» **TASK REQUIREMENTS**: Pull every line containing "with" from the listing below.

####################

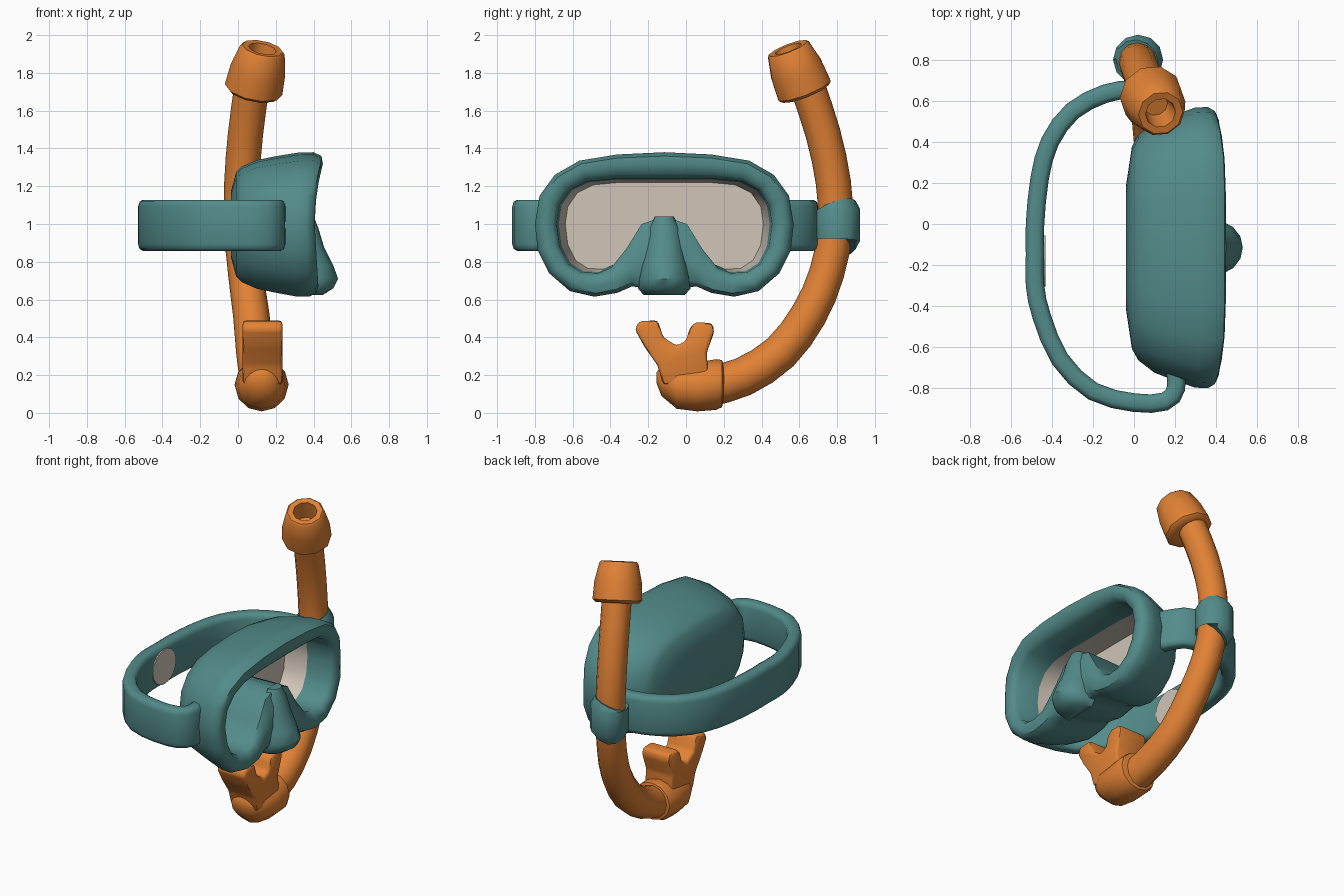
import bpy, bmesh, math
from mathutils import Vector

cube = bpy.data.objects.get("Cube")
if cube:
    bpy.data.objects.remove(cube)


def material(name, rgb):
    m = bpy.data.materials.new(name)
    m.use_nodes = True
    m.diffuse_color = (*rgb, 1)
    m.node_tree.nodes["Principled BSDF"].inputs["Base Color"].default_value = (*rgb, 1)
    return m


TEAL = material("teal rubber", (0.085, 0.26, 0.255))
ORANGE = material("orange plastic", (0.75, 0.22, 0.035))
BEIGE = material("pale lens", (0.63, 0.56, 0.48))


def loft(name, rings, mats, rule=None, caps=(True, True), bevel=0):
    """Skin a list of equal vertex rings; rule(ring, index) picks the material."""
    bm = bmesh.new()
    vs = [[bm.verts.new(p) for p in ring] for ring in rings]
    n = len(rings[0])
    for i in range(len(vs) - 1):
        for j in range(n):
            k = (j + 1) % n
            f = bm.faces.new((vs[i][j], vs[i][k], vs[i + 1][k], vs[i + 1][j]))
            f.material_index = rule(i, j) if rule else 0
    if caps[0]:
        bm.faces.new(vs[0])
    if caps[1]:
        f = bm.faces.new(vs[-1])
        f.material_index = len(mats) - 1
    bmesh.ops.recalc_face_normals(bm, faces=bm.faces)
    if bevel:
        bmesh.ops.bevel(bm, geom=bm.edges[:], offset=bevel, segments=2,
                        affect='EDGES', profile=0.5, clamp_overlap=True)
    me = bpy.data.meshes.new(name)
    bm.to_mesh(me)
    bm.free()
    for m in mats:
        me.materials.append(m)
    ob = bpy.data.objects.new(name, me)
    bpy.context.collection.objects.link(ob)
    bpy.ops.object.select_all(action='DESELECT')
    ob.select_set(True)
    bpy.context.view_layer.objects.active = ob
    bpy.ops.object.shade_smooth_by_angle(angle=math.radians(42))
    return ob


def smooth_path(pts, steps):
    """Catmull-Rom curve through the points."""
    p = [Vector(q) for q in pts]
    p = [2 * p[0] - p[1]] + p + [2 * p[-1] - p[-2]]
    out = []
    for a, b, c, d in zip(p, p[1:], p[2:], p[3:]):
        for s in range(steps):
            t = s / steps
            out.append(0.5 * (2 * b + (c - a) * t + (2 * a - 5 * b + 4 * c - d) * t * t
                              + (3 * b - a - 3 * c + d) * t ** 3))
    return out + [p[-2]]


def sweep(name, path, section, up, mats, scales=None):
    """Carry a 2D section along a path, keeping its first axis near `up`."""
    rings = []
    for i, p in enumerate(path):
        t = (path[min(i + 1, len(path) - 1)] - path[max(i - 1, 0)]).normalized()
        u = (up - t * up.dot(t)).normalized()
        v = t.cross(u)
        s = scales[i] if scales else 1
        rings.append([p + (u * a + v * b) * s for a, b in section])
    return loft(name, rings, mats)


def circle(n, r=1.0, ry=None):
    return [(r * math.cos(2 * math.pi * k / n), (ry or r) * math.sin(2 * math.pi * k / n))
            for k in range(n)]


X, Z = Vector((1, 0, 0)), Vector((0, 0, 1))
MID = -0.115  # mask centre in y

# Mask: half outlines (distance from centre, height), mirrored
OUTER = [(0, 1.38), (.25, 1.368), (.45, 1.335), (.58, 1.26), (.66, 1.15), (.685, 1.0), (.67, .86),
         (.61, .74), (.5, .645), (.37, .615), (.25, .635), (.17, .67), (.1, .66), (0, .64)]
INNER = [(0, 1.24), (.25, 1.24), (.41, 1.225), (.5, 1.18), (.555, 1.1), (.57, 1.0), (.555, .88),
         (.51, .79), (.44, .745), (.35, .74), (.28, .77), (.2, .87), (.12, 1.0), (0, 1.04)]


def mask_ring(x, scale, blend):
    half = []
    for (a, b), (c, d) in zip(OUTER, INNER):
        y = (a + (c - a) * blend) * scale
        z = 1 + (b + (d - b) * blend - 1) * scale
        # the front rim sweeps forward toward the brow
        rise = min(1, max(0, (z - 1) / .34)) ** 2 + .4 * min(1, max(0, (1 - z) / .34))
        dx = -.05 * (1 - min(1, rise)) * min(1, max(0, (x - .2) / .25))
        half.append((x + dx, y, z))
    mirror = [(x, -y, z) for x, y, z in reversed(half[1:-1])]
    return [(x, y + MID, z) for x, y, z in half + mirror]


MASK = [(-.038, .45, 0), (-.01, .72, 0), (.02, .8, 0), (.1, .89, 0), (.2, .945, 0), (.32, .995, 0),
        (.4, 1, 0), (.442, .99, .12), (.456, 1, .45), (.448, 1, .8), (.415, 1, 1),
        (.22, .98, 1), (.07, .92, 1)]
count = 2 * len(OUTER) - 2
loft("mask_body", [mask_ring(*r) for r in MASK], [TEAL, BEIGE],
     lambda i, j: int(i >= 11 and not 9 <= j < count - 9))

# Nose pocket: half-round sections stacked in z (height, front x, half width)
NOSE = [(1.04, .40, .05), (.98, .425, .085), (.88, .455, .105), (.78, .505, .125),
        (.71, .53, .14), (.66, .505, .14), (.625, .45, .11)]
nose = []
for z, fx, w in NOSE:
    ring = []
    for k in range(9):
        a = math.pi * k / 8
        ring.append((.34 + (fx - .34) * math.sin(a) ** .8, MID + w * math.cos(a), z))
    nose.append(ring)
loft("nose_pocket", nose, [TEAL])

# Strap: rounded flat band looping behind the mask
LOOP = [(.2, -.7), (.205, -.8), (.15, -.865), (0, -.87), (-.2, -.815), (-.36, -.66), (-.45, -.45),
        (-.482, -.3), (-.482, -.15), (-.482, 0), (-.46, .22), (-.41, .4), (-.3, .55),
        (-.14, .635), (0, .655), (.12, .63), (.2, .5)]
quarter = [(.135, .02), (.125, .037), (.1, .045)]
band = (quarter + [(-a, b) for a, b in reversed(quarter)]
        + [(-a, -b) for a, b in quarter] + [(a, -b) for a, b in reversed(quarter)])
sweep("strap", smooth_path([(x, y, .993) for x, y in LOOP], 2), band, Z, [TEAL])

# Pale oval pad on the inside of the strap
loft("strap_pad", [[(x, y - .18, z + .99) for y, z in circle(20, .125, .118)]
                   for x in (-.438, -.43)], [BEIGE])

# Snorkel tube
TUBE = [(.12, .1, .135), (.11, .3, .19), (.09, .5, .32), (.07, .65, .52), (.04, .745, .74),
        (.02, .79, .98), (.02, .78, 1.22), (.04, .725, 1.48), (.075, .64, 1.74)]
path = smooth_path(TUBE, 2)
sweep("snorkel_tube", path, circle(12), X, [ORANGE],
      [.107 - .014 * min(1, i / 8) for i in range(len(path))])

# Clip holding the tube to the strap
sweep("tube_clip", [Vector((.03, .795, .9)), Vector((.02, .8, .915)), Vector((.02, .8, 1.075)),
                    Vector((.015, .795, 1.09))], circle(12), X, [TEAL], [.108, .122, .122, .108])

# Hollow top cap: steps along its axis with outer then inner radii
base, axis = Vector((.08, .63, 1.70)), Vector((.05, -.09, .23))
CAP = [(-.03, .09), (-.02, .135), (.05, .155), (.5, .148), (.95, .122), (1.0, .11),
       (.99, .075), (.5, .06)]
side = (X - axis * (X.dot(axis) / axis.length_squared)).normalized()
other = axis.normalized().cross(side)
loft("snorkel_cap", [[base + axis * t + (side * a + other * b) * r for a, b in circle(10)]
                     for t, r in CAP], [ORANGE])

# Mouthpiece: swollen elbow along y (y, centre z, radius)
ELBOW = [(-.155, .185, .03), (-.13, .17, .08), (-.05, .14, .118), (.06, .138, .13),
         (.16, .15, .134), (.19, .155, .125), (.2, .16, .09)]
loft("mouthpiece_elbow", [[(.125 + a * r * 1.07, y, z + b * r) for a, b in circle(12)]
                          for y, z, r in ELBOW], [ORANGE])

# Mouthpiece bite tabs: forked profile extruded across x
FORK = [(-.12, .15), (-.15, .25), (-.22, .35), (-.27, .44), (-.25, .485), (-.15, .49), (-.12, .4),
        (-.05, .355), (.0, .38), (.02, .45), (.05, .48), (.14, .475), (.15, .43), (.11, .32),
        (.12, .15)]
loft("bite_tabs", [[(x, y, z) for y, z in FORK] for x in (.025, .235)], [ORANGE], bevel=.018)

####################

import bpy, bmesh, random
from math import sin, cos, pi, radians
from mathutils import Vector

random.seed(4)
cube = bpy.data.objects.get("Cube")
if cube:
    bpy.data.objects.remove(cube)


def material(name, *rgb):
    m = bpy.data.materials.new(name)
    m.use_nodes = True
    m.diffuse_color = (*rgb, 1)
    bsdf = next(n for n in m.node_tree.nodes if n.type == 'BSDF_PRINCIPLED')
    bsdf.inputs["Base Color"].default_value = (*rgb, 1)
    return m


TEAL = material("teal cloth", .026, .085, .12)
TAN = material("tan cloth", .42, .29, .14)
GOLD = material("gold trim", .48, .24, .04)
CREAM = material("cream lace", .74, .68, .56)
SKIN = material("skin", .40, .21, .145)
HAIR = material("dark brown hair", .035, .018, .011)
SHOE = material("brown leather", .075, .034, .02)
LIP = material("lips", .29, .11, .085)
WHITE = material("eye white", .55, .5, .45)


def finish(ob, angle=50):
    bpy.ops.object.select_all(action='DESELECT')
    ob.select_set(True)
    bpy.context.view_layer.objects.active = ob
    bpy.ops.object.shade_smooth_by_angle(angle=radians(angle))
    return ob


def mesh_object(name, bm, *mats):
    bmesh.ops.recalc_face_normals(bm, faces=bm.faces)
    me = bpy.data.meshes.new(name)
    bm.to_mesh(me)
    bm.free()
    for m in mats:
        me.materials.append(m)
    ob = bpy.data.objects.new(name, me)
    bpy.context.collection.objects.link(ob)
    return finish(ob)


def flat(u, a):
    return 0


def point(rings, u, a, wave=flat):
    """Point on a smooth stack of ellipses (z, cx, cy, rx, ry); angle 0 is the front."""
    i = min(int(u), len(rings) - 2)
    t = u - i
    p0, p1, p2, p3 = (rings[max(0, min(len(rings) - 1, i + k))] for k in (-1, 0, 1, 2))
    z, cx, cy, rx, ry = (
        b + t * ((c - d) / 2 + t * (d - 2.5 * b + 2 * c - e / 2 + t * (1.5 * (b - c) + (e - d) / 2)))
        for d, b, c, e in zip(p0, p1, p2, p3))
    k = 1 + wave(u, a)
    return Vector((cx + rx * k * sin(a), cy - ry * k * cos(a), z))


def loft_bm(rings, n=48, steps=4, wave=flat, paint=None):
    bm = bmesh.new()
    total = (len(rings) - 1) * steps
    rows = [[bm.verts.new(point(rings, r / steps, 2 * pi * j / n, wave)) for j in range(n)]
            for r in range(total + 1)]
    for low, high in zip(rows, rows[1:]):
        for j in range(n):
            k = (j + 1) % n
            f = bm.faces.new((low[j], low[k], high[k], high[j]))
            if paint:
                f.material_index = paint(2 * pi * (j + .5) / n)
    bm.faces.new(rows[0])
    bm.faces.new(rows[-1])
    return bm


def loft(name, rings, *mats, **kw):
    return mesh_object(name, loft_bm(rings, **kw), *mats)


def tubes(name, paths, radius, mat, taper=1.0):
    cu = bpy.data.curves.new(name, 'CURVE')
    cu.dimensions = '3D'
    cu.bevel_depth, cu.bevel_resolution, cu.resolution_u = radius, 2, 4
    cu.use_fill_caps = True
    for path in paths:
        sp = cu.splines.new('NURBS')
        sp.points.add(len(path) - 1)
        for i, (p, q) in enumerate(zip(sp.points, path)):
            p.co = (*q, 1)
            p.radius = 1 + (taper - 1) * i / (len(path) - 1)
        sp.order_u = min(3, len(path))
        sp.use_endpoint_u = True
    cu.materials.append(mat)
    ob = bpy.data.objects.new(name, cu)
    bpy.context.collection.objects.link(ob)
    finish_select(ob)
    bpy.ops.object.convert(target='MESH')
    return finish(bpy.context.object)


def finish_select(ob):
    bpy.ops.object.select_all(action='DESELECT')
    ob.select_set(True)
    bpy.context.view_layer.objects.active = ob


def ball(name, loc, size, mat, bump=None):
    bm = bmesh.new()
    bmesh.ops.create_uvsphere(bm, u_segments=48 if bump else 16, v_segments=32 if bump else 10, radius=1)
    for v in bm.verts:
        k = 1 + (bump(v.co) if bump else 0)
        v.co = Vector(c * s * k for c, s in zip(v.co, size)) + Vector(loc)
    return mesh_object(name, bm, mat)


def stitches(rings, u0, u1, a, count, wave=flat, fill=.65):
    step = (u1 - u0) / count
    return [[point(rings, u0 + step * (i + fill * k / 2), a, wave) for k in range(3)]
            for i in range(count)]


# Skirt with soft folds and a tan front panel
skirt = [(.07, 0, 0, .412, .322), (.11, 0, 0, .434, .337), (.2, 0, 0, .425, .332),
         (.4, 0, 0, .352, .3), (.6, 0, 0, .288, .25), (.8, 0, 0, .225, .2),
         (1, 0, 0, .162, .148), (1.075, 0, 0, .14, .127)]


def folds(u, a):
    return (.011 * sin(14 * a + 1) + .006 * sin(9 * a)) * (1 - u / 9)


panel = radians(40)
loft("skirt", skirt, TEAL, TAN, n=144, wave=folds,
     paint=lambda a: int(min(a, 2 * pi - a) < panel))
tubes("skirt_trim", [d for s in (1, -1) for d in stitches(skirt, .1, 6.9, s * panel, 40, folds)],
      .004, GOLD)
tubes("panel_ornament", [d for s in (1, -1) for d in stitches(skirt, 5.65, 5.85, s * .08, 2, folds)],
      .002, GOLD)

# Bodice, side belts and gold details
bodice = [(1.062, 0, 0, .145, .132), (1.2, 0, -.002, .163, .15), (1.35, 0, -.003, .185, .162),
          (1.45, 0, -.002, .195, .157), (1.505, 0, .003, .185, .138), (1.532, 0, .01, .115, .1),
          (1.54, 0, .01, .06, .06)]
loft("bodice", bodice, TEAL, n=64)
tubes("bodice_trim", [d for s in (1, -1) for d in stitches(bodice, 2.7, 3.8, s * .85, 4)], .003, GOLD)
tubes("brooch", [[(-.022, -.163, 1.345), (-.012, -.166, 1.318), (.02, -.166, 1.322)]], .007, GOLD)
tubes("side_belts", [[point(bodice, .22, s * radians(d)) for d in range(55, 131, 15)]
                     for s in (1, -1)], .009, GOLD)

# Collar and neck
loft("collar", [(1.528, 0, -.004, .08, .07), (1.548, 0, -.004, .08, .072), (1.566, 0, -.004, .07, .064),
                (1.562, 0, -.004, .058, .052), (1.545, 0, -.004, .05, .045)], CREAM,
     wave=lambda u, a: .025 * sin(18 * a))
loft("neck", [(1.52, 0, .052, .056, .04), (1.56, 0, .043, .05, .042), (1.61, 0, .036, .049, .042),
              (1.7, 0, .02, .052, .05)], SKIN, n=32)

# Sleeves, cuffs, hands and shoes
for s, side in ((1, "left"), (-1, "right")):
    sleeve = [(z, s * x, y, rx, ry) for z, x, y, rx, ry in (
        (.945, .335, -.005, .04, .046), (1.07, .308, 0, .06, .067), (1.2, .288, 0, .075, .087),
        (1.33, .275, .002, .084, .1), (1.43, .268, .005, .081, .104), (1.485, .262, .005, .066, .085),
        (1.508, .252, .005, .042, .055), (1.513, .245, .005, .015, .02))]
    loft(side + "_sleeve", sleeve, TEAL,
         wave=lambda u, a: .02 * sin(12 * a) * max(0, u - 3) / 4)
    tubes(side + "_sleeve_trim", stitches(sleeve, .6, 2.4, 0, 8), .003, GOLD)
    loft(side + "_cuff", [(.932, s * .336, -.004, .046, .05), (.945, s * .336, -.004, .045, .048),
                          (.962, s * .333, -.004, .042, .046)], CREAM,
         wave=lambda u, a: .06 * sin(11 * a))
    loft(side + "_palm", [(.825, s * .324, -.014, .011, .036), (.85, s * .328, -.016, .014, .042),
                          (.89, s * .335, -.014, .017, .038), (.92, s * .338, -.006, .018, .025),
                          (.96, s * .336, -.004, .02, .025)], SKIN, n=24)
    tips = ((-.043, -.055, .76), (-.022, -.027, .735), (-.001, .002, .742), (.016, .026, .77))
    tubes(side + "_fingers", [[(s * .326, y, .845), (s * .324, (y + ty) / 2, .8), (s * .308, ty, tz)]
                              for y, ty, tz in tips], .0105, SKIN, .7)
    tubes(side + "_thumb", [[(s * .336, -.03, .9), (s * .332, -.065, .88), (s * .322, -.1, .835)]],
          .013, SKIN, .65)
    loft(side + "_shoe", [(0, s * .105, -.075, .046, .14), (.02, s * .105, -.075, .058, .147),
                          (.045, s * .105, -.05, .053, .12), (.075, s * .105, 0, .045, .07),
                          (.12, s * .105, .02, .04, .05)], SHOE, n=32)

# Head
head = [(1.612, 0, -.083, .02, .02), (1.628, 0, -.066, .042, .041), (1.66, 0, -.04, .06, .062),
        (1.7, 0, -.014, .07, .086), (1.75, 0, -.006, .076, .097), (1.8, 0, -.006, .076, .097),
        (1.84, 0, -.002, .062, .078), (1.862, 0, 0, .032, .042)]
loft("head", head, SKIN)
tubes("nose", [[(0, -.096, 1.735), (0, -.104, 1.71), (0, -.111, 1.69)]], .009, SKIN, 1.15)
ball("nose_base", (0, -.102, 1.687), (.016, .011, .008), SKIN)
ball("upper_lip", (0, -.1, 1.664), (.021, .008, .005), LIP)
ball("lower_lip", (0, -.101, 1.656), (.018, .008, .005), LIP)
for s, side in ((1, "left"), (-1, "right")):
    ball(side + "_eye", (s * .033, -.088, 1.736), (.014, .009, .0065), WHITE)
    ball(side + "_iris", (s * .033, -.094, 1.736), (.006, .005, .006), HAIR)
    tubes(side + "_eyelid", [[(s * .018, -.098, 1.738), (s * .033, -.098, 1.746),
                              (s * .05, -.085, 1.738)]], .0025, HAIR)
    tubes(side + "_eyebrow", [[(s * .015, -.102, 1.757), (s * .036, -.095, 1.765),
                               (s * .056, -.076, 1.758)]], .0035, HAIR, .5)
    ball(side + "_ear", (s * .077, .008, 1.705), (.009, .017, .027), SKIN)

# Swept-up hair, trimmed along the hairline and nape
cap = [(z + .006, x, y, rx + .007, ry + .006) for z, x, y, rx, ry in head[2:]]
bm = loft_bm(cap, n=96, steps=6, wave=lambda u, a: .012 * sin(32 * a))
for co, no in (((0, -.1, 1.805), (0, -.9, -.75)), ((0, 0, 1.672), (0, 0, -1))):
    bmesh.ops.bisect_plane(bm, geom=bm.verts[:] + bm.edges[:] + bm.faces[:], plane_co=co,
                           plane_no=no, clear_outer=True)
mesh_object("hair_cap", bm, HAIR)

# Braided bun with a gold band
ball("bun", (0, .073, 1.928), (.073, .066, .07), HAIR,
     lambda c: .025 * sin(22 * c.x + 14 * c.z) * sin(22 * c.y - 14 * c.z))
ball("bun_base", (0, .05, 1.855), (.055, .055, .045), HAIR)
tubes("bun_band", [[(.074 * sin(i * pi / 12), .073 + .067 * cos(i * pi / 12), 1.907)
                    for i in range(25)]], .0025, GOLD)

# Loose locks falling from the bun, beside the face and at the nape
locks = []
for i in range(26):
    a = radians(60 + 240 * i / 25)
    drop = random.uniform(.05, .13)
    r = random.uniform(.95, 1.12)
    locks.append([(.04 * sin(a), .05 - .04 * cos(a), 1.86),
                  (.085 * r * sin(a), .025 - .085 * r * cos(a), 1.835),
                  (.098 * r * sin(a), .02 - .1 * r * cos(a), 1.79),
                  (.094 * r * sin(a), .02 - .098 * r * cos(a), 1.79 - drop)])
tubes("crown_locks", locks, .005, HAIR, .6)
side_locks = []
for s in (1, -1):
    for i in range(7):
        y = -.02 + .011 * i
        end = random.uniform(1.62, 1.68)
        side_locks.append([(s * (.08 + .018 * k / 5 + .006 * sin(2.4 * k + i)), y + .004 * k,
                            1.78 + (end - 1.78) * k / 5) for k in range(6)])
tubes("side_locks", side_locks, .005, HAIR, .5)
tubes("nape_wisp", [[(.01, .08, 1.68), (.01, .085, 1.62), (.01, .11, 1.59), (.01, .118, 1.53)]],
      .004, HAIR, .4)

####################

» **WRITTEN SOLUTION**:
# Hollow top cap: steps along its axis with outer then inner radii
# Skirt with soft folds and a tan front panel
# Braided bun with a gold band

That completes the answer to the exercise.